The Princess Guide is yet another release for the switch by NIS America. I have been very surprised by the amount of games they have been releasing, but I’m very happy that they are. Not everything matches up with my taste in gaming (as you can tell by my various reviews), but that’s OK because there’s a wide swath of gamers out there that like different things. Likewise, some of them I have been absolutely thrilled with. Where does this one land? It’s smack dab in the middle of the road; one that I think will appeal to some of you out there.
This one has a lot going on under the hood and it felt really overwhelming from the word go. You are a mentor to the four princesses of the land. You’re task is to train them to become better warriors. Each of the princesses has unique personalities, strengths, and weaknesses. For example, one of them loves food, another is a victor for her underlings, and yet another is a witch who just wants to kill. Because they are so different, the way that you train them will determine their success in the world.
One of the main parts to the game is either scolding or praising your princesses for what they are doing. If the one who loves food is eating too much, you can scold her for it. Maybe it’s akin to fat shaming, but I think you’d have to read into it to reach that conclusion. Of course, you could praise her for it if you wish. It does affect the outcome of their training, but the whole thing didn’t make as much sense to me as maybe it would to others. I don’t see it as anything ground breaking, but maybe it’s a control over women thing. I didn’t really find it all that compelling for more than a half hour beyond where you started doing that.
There are a lot of menus to this game. If you really like confusing and clunky menus to make your way through, then this is definitely a game you will want to give a shot. If you hate that, much like I do, then it’s not going to be as much fun and will eventually detract from the game to the point of irritation and maybe a touch of frustration.
Frustration is also a good word to describe the battle system. It consists of skirmishes that take place in isometric battlefields. They usually don’t last more than a few minutes, and in fact some of them are timed and you must succeed in under the limit. I know that some gamers like to have that restraint because it can add excitement or a feeling of adrenaline, but it became annoying very quickly.

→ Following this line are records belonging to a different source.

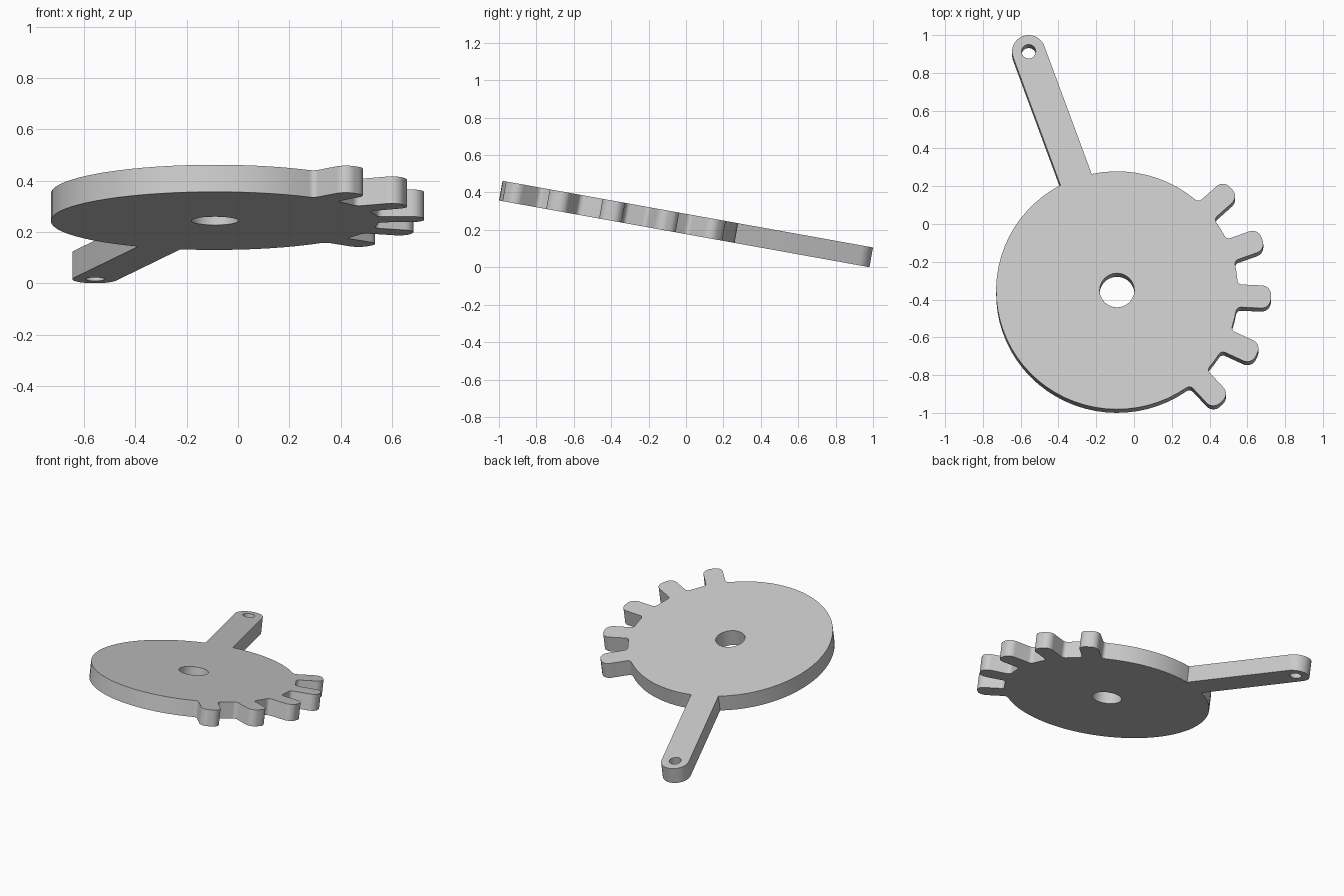
import bpy, bmesh
from math import radians, degrees, sin, cos, asin, sqrt, pi
from mathutils import Vector

cube = bpy.data.objects.get("Cube")
if cube:
    bpy.data.objects.remove(cube, do_unlink=True)

# Main dimensions of the flat plate, measured from the disc centre
DISC, TIP, THICK, TILT = 0.64, 0.816, 0.107, 10.2
TOOTH_HALF, FILLET, CORNER = 0.061, 0.026, 0.05
ARM_ANGLE, ARM_LEN, ARM_HALF = 110, 1.367, 0.088
TEETH = [-2.6 + 22.4 * i for i in range(-2, 3)]


def arc(cx, cy, r, a0, a1, n):
    """Points on an arc, angles in degrees."""
    return [Vector((cx + r * cos(radians(a0 + (a1 - a0) * i / n)),
                    cy + r * sin(radians(a0 + (a1 - a0) * i / n)))) for i in range(n + 1)]


def turn(points, deg):
    c, s = cos(radians(deg)), sin(radians(deg))
    return [Vector((p.x * c - p.y * s, p.x * s + p.y * c)) for p in points]


def tooth_profile():
    """Rounded tooth pointing along +x with filleted roots, and its half angle."""
    side = TOOTH_HALF + FILLET
    half = degrees(asin(side / (DISC + FILLET)))
    root_x = sqrt((DISC + FILLET) ** 2 - side ** 2)
    lower = arc(root_x, -side, FILLET, 180 - half, 90, 6)
    lower += arc(TIP - CORNER, CORNER - TOOTH_HALF, CORNER, -90, 0, 8)
    upper = [Vector((p.x, -p.y)) for p in reversed(lower)]
    return lower + upper, half


def arm_profile():
    """Straight arm with a round end, pointing along +x."""
    half = degrees(asin(ARM_HALF / DISC))
    root_x = sqrt(DISC ** 2 - ARM_HALF ** 2)
    pts = [Vector((root_x, -ARM_HALF))]
    pts += arc(ARM_LEN, 0, ARM_HALF, -90, 90, 20)
    return pts + [Vector((root_x, ARM_HALF))], half


# Outline: features in order round the disc, joined by arcs of the rim
tooth, tooth_half = tooth_profile()
arm, arm_half = arm_profile()
features = [(a, tooth, tooth_half) for a in TEETH] + [(ARM_ANGLE, arm, arm_half)]
outline = []
for i, (angle, profile, half) in enumerate(features):
    outline += turn(profile, angle)
    nxt = features[(i + 1) % len(features)]
    start = angle + half
    end = nxt[0] - nxt[2] + (360 if i == len(features) - 1 else 0)
    n = max(2, round((end - start) / 5))
    outline += arc(0, 0, DISC, start, end, n)[1:-1]

# Centre bore and pin hole at the arm end
bore = arc(0, 0, 0.092, 0, 360, 24)[:-1]
pin = turn(arc(ARM_LEN, 0, 0.038, 0, 360, 16)[:-1], ARM_ANGLE)

# Fill the outline around the holes
bm = bmesh.new()
for loop in (outline, bore, pin):
    verts = [bm.verts.new((p.x, p.y, 0)) for p in loop]
    for a, b in zip(verts, verts[1:] + verts[:1]):
        bm.edges.new((a, b))
bmesh.ops.remove_doubles(bm, verts=bm.verts[:], dist=0.0005)
bmesh.ops.triangle_fill(bm, use_beauty=True, use_dissolve=False,
                        edges=bm.edges[:], normal=(0, 0, 1))
bm.normal_update()
for f in bm.faces:
    if f.normal.z < 0:
        f.normal_flip()
mesh = bpy.data.meshes.new("sector_gear_lever")
bm.to_mesh(mesh)
bm.free()

plate = bpy.data.objects.new("sector_gear_lever", mesh)
bpy.context.collection.objects.link(plate)
bpy.ops.object.select_all(action="DESELECT")
plate.select_set(True)
bpy.context.view_layer.objects.active = plate

# Thickness below the top face, then the tilted stance
solid = plate.modifiers.new("thickness", "SOLIDIFY")
solid.thickness = THICK
solid.offset = -1
bpy.ops.object.modifier_apply(modifier=solid.name)
bpy.ops.object.shade_smooth_by_angle(angle=radians(30))
plate.rotation_euler = (-radians(TILT), 0, 0)
plate.location = (-0.09, -0.351, 0.349)

# Plain grey
grey = bpy.data.materials.new("plain_grey")
grey.use_nodes = True
colour = (0.6, 0.6, 0.6, 1)
grey.diffuse_color = colour
for node in grey.node_tree.nodes:
    if node.type == "BSDF_PRINCIPLED":
        node.inputs["Base Color"].default_value = colour
mesh.materials.append(grey)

When I started the game, I enjoyed the combat and thought it was pretty cool. However, after a few hours passed the staleness started to seep in and I began to realize just how stupid my battalion peons were. They follow or surround you and you use your power-ups and weapons to destroy enemies. The problem is that even with the ability to change the overall fighting technique of these soldiers, they still feel about as worthless as a space heater on the sun.

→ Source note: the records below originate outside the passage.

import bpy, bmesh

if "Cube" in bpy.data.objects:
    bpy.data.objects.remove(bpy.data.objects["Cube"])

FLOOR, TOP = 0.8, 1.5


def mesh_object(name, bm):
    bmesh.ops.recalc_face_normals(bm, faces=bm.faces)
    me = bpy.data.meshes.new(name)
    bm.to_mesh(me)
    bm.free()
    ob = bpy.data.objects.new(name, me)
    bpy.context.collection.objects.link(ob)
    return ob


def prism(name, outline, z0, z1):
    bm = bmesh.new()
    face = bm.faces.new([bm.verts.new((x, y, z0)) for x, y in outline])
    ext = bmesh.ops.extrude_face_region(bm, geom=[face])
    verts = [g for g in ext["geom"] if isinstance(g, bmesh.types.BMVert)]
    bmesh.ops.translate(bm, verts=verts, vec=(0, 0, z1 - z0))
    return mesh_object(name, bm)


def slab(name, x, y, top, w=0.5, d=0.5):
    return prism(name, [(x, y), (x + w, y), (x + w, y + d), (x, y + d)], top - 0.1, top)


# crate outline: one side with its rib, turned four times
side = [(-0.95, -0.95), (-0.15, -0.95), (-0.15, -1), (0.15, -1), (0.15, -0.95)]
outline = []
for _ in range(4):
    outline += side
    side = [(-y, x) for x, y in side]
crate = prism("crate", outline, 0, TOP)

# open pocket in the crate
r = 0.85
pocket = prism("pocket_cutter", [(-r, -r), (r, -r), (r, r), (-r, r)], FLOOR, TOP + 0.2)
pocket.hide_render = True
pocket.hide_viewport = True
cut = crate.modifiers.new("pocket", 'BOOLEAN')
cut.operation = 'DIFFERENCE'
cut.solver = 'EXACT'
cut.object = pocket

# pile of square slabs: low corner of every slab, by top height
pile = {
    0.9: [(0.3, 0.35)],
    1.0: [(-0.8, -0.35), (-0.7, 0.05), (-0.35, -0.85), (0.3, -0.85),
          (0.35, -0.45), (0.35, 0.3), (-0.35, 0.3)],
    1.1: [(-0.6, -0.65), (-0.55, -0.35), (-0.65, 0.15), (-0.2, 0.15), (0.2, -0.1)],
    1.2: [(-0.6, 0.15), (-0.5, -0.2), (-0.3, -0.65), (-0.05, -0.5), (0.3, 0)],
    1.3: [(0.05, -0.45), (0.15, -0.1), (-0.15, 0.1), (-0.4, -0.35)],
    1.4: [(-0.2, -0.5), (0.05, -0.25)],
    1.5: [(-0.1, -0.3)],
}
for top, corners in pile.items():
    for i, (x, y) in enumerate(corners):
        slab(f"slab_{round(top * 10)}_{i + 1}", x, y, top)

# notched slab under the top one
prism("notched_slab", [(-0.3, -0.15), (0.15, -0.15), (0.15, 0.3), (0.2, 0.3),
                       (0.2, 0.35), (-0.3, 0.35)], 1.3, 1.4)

Overall, I felt that I was doing more button mashing and replaying tutorials to really enjoy the game beyond the first few hours. It’s fun at first, but then gets overly complicated and never really gave me the sense that I was accomplishing anything. There was too little reward for the amount of tasks I was completing and the story just wasn’t compelling enough to keep my interest. I give it points for originality, but the execution leaves a bit to be desired. Still, it’s worth considering for those into unique JRPGs.
The Princess Guide Review
- Graphics - 6/106/10
- Sound - 6/106/10
- Gameplay - 6/106/10
- Lasting Appeal - 5/105/10
Final Thoughts: WORTH CONSIDERING
The Princess Guide is fun at first, overwhelmingly complicated overall, and a little weird to be scolding or praising princesses in their training. It has some great points like crazy button mashing combat, but also has clunky menus and severely repetitive gameplay.